= Records from a data source =
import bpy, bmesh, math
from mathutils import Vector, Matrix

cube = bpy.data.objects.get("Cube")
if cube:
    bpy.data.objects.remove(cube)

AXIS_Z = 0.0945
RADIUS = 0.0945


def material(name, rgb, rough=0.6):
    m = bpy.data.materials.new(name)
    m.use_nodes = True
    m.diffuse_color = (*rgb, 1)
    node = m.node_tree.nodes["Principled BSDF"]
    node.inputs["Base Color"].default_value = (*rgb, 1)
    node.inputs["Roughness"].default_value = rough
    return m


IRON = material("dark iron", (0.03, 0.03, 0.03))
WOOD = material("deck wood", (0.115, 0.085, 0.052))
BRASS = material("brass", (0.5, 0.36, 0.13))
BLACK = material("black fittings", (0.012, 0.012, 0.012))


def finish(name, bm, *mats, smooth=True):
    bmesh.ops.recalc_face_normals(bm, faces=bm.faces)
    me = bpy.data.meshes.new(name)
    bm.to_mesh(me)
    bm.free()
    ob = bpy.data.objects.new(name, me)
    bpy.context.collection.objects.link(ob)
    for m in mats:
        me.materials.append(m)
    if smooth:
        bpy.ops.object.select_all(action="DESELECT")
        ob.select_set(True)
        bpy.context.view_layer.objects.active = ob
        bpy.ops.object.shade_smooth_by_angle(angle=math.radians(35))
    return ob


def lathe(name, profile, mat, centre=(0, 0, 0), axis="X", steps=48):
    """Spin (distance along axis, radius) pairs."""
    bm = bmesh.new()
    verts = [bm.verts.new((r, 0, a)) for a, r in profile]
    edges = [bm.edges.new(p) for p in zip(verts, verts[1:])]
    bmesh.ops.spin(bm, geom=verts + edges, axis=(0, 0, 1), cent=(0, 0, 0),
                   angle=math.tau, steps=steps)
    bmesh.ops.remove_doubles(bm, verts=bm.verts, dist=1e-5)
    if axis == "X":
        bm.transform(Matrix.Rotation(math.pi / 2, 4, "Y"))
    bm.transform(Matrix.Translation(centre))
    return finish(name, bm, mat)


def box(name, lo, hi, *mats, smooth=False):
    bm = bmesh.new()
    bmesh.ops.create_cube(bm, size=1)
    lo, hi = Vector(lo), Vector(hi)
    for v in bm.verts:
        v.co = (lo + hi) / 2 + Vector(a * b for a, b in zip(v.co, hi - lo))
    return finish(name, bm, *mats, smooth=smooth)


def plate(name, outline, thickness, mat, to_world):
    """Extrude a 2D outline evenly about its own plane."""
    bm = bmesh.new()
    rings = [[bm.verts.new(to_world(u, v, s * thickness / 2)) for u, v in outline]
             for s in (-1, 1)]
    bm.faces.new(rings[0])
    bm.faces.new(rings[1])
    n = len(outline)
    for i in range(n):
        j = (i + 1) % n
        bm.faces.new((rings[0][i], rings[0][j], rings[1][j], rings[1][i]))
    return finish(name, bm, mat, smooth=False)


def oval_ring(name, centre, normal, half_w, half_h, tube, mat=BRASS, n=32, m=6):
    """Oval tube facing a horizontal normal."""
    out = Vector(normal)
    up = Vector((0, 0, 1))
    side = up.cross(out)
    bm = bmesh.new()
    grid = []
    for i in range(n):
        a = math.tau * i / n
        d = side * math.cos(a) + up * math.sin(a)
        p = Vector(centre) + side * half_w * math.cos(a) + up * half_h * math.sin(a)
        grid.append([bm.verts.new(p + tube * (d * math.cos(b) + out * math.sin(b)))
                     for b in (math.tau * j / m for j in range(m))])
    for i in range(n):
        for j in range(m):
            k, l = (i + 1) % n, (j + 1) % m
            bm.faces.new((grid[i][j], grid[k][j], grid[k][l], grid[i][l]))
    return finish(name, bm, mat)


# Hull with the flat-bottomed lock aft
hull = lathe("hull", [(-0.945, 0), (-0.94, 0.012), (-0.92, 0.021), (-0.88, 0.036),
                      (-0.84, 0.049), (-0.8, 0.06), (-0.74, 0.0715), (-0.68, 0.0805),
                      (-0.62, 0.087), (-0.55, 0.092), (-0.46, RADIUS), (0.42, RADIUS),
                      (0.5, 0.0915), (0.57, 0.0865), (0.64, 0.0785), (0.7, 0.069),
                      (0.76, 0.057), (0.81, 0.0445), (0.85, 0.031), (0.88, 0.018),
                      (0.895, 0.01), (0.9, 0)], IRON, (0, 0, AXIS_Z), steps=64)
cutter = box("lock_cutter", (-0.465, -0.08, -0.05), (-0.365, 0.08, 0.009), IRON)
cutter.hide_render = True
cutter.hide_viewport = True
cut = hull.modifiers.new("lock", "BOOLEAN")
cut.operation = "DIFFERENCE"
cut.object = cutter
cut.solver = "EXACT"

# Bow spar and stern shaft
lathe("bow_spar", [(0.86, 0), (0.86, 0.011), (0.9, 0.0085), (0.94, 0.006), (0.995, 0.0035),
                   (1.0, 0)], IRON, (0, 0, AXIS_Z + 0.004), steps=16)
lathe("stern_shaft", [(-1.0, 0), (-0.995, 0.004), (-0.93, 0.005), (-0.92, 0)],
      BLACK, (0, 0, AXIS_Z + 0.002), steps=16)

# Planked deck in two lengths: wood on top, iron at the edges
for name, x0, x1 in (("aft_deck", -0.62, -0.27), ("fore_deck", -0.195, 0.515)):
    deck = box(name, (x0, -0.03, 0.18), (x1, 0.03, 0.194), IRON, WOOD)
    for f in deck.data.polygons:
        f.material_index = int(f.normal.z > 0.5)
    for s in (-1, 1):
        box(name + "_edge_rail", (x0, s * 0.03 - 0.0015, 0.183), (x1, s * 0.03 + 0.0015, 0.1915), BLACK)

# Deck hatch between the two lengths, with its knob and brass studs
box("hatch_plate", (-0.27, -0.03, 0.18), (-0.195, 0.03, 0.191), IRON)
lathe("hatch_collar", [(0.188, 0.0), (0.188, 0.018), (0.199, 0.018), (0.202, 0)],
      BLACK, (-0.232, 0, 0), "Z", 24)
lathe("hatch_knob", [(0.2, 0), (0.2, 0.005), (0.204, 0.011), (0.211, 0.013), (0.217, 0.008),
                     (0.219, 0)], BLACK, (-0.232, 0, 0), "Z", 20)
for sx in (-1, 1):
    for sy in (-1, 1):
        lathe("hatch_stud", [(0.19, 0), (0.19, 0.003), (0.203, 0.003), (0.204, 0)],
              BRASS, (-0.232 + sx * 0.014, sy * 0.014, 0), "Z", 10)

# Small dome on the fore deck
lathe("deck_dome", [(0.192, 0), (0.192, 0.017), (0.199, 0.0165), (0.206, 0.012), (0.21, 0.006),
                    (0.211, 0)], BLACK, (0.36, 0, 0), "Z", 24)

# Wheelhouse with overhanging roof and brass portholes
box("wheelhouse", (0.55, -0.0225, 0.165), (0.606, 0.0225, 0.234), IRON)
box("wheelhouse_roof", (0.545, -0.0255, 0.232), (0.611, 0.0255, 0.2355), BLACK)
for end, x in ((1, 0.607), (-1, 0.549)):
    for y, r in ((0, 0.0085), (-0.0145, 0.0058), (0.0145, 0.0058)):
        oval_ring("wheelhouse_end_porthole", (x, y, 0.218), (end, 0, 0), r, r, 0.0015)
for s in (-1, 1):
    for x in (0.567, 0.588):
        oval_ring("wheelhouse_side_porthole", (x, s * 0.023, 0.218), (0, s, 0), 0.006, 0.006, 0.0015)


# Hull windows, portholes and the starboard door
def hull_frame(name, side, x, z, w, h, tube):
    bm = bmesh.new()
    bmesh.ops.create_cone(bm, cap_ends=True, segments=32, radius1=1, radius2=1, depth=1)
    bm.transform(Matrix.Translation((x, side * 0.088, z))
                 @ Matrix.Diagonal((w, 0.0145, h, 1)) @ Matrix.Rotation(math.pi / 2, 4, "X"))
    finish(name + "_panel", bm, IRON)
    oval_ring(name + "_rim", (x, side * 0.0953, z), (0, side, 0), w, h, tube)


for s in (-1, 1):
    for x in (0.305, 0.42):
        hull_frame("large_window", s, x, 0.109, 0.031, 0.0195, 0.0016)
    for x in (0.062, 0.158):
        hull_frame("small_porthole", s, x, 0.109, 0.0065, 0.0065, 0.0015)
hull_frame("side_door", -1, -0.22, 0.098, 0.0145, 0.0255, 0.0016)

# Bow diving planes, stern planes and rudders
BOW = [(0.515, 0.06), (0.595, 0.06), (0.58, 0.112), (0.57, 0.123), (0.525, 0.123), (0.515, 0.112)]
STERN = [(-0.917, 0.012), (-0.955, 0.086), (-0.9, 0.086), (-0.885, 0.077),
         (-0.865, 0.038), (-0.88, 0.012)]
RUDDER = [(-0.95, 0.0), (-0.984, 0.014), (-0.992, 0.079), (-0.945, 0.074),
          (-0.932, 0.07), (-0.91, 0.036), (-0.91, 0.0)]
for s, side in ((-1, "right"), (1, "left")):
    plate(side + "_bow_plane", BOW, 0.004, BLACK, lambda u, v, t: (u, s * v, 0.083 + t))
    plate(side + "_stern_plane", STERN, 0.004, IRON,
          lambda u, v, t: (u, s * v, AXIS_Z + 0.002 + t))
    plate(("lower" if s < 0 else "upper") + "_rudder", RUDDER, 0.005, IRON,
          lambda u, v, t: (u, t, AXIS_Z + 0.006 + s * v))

= What is required =
Show all lines from the data that contain "angle".

= Result of the task =
        bpy.ops.object.shade_smooth_by_angle(angle=math.radians(35))
                   angle=math.tau, steps=steps)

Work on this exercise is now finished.